** DATA FOR THIS EXERCISE follows **
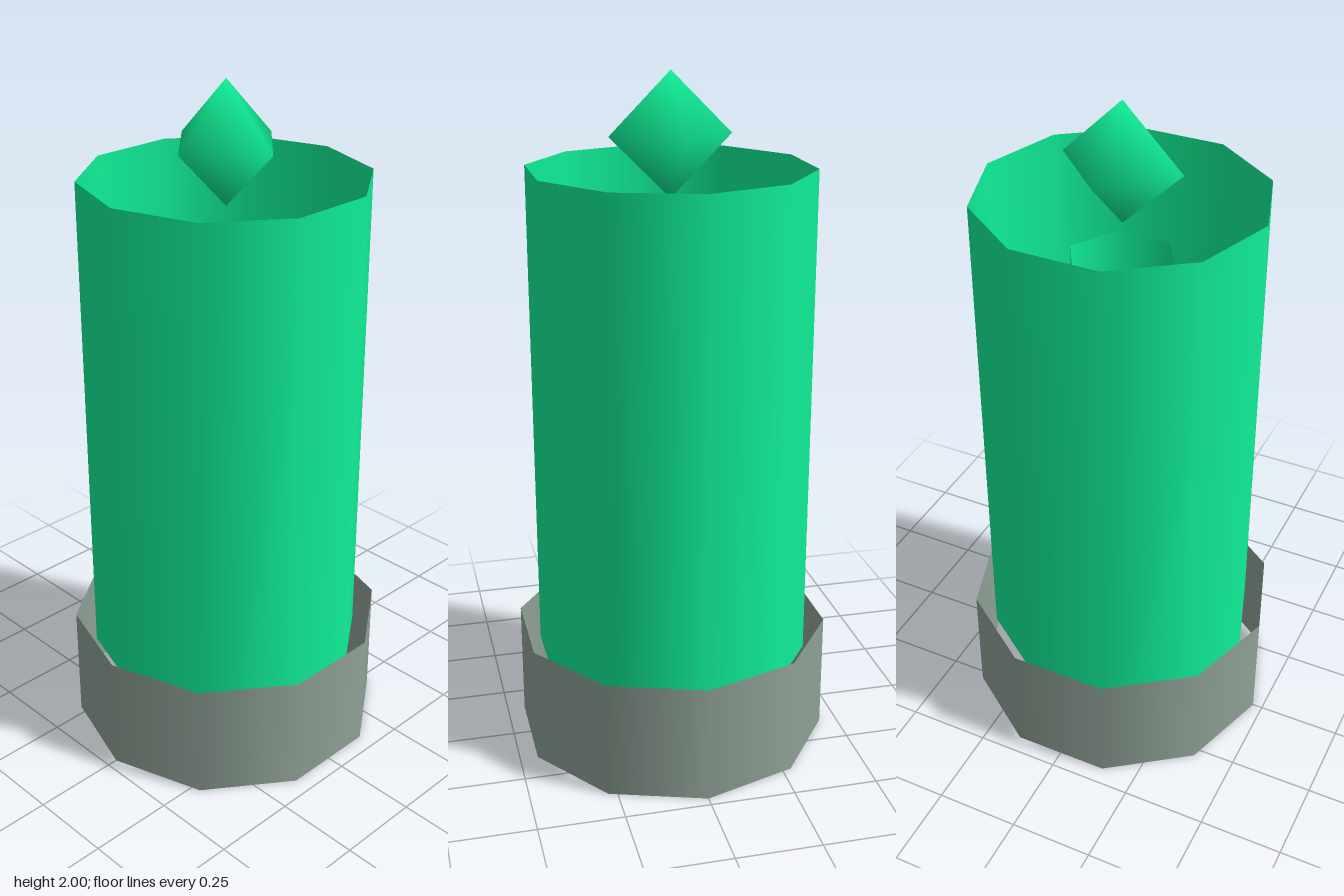
import * as THREE from 'three';

const material = (color) => new THREE.MeshStandardMaterial({ color, side: THREE.DoubleSide });

// Open-ended tube standing between two heights, with a corner on the x axis
function openTube(name, radius, sides, bottom, top, mat) {
  const geometry = new THREE.CylinderGeometry(radius, radius, top - bottom, sides, 1, true);
  geometry.rotateY(Math.PI / 2);
  geometry.translate(0, (bottom + top) / 2, 0);
  const mesh = new THREE.Mesh(geometry, mat);
  mesh.name = name;
  return mesh;
}

export function createModel() {
  const group = new THREE.Group();
  group.name = 'crystalTube';
  const green = material(0x10f098);
  const grey = material(0x8fa297);

  // Wide collar, tall outer tube and slim inner tube
  group.add(openTube('baseCollar', 0.47, 10, 0, 0.355, grey));
  group.add(openTube('outerTube', 0.41, 10, 0.26, 1.737, green));
  group.add(openTube('innerTube', 0.16, 6, 0.46, 1.54, green));

  // Smooth-shaded octahedral gem floating at the mouth
  const gem = new THREE.Mesh(new THREE.SphereGeometry(0.175, 4, 2), green);
  gem.name = 'gem';
  gem.position.y = 1.825;
  group.add(gem);

  return group;
}
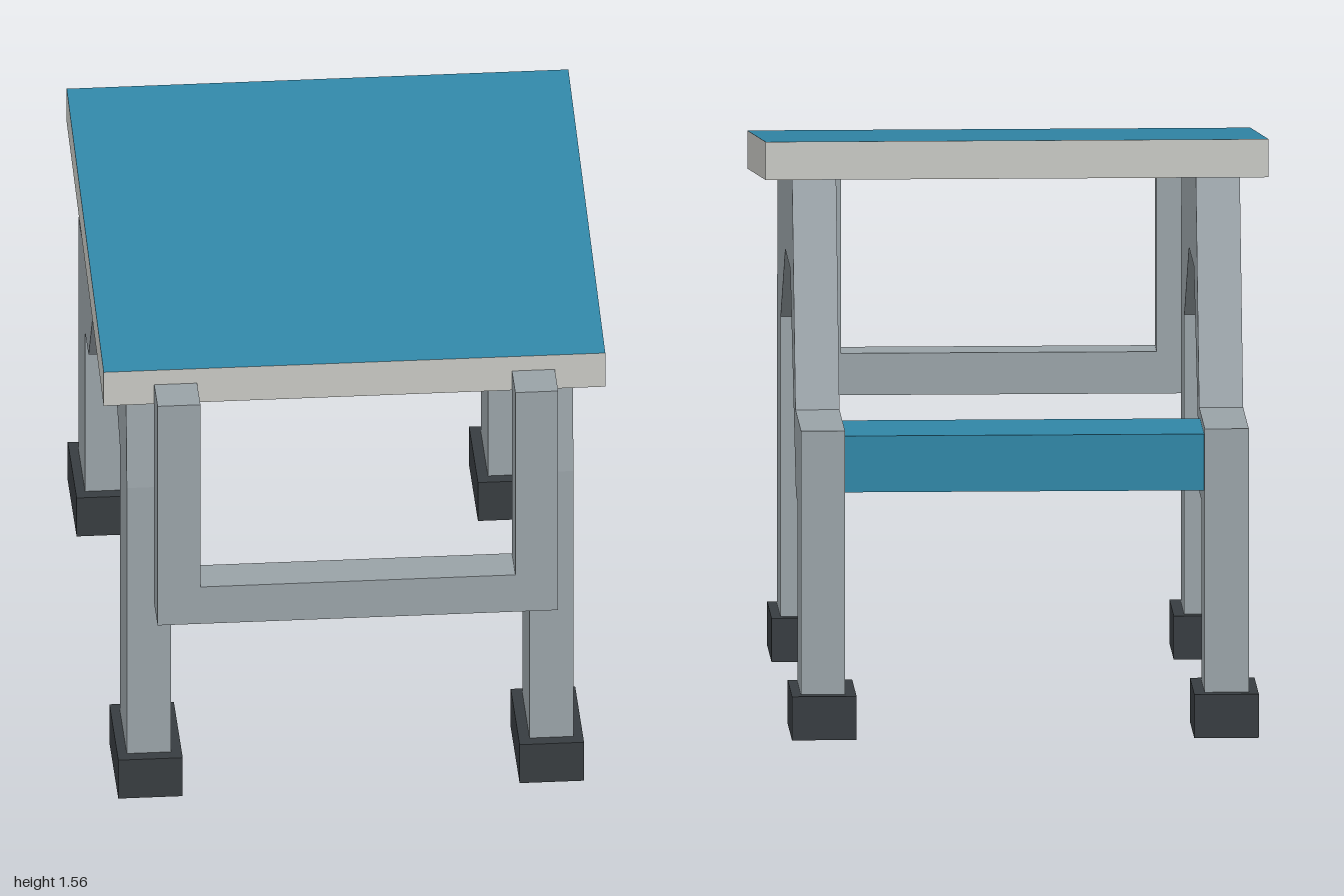
import * as THREE from 'three';

const mat = (color) => new THREE.MeshStandardMaterial({ color, flatShading: true });

export function createModel() {
  const model = new THREE.Group();
  model.name = 'slopedStepStool';
  const frameMat = mat(0x9ba4a9);
  const footMat = mat(0x383d41);
  const blueMat = mat(0x3187a8);
  const slabMat = mat(0xc9cac5);

  const add = (name, geometry, material) => {
    const mesh = new THREE.Mesh(geometry, material);
    mesh.name = name;
    model.add(mesh);
    return mesh;
  };
  // Box given by its limits on each axis
  const box = (x0, x1, y0, y1, z0, z1) =>
    new THREE.BoxGeometry(x1 - x0, y1 - y0, z1 - z0)
      .translate((x0 + x1) / 2, (y0 + y1) / 2, (z0 + z1) / 2);
  const extrude = (points, depth) =>
    new THREE.ExtrudeGeometry(new THREE.Shape(points.map(([a, b]) => new THREE.Vector2(a, b))),
      { depth, bevelEnabled: false });

  // Side frames: profile in (z, y), legs, arch and rear step support in one piece
  const profile = [
    [0.73, 0.12], [0.73, 0.95], [0.69, 1.319], [-0.33, 1.446], [-0.565, 0.845],
    [-0.96, 0.845], [-0.96, 0.12], [-0.725, 0.12], [-0.725, 0.615], [-0.605, 0.615],
    [-0.195, 1.18], [0.16, 1.18], [0.49, 0.945], [0.49, 0.12],
  ];
  for (const [side, s] of [['left', 1], ['right', -1]]) {
    const frame = extrude(profile, 0.12).translate(0, 0, -0.06).rotateY(-Math.PI / 2);
    add(`${side}SideFrame`, frame.translate(s * 0.55, 0, 0), frameMat);

    // Rubber feet
    for (const [end, z0, z1] of [['Front', 0.455, 0.765], ['Rear', -1, -0.69]]) {
      add(`${side}${end}Foot`, box(s * 0.548 - 0.088, s * 0.548 + 0.088, 0, 0.12, z0, z1), footMat);
    }
  }

  // Sloped top: a box sheared upwards to the rear, blue on its upper face only
  const top = new THREE.BoxGeometry(1.37, 0.105, 1.29);
  const pos = top.attributes.position;
  for (let i = 0; i < pos.count; i++) pos.setY(i, pos.getY(i) - pos.getZ(i) * 0.124);
  top.computeVertexNormals();
  top.translate(0, 1.4275, 0.235);
  add('slopedTop', top, [slabMat, slabMat, blueMat, slabMat, slabMat, slabMat]);

  // Rear step
  add('rearStep', box(-0.49, 0.49, 0.67, 0.825, -0.92, -0.63), blueMat);

  // U-shaped front handle
  const handle = extrude([
    [-0.547, 0.67], [0.547, 0.67], [0.547, 1.355], [0.43, 1.355],
    [0.43, 0.785], [-0.43, 0.785], [-0.43, 1.355], [-0.547, 1.355],
  ], 0.12);
  add('frontHandle', handle.translate(0, 0, 0.88), frameMat);

  return model;
}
** End of DATA FOR THIS EXERCISE **
-- TASK TO COMPLETE --
Skip the pictures and reproduce all remaining entries exactly.

-- TASK OUTPUT --
import * as THREE from 'three';

const material = (color) => new THREE.MeshStandardMaterial({ color, side: THREE.DoubleSide });

// Open-ended tube standing between two heights, with a corner on the x axis
function openTube(name, radius, sides, bottom, top, mat) {
  const geometry = new THREE.CylinderGeometry(radius, radius, top - bottom, sides, 1, true);
  geometry.rotateY(Math.PI / 2);
  geometry.translate(0, (bottom + top) / 2, 0);
  const mesh = new THREE.Mesh(geometry, mat);
  mesh.name = name;
  return mesh;
}

export function createModel() {
  const group = new THREE.Group();
  group.name = 'crystalTube';
  const green = material(0x10f098);
  const grey = material(0x8fa297);

  // Wide collar, tall outer tube and slim inner tube
  group.add(openTube('baseCollar', 0.47, 10, 0, 0.355, grey));
  group.add(openTube('outerTube', 0.41, 10, 0.26, 1.737, green));
  group.add(openTube('innerTube', 0.16, 6, 0.46, 1.54, green));

  // Smooth-shaded octahedral gem floating at the mouth
  const gem = new THREE.Mesh(new THREE.SphereGeometry(0.175, 4, 2), green);
  gem.name = 'gem';
  gem.position.y = 1.825;
  group.add(gem);

  return group;
}
import * as THREE from 'three';

const mat = (color) => new THREE.MeshStandardMaterial({ color, flatShading: true });

export function createModel() {
  const model = new THREE.Group();
  model.name = 'slopedStepStool';
  const frameMat = mat(0x9ba4a9);
  const footMat = mat(0x383d41);
  const blueMat = mat(0x3187a8);
  const slabMat = mat(0xc9cac5);

  const add = (name, geometry, material) => {
    const mesh = new THREE.Mesh(geometry, material);
    mesh.name = name;
    model.add(mesh);
    return mesh;
  };
  // Box given by its limits on each axis
  const box = (x0, x1, y0, y1, z0, z1) =>
    new THREE.BoxGeometry(x1 - x0, y1 - y0, z1 - z0)
      .translate((x0 + x1) / 2, (y0 + y1) / 2, (z0 + z1) / 2);
  const extrude = (points, depth) =>
    new THREE.ExtrudeGeometry(new THREE.Shape(points.map(([a, b]) => new THREE.Vector2(a, b))),
      { depth, bevelEnabled: false });

  // Side frames: profile in (z, y), legs, arch and rear step support in one piece
  const profile = [
    [0.73, 0.12], [0.73, 0.95], [0.69, 1.319], [-0.33, 1.446], [-0.565, 0.845],
    [-0.96, 0.845], [-0.96, 0.12], [-0.725, 0.12], [-0.725, 0.615], [-0.605, 0.615],
    [-0.195, 1.18], [0.16, 1.18], [0.49, 0.945], [0.49, 0.12],
  ];
  for (const [side, s] of [['left', 1], ['right', -1]]) {
    const frame = extrude(profile, 0.12).translate(0, 0, -0.06).rotateY(-Math.PI / 2);
    add(`${side}SideFrame`, frame.translate(s * 0.55, 0, 0), frameMat);

    // Rubber feet
    for (const [end, z0, z1] of [['Front', 0.455, 0.765], ['Rear', -1, -0.69]]) {
      add(`${side}${end}Foot`, box(s * 0.548 - 0.088, s * 0.548 + 0.088, 0, 0.12, z0, z1), footMat);
    }
  }

  // Sloped top: a box sheared upwards to the rear, blue on its upper face only
  const top = new THREE.BoxGeometry(1.37, 0.105, 1.29);
  const pos = top.attributes.position;
  for (let i = 0; i < pos.count; i++) pos.setY(i, pos.getY(i) - pos.getZ(i) * 0.124);
  top.computeVertexNormals();
  top.translate(0, 1.4275, 0.235);
  add('slopedTop', top, [slabMat, slabMat, blueMat, slabMat, slabMat, slabMat]);

  // Rear step
  add('rearStep', box(-0.49, 0.49, 0.67, 0.825, -0.92, -0.63), blueMat);

  // U-shaped front handle
  const handle = extrude([
    [-0.547, 0.67], [0.547, 0.67], [0.547, 1.355], [0.43, 1.355],
    [0.43, 0.785], [-0.43, 0.785], [-0.43, 1.355], [-0.547, 1.355],
  ], 0.12);
  add('frontHandle', handle.translate(0, 0, 0.88), frameMat);

  return model;
}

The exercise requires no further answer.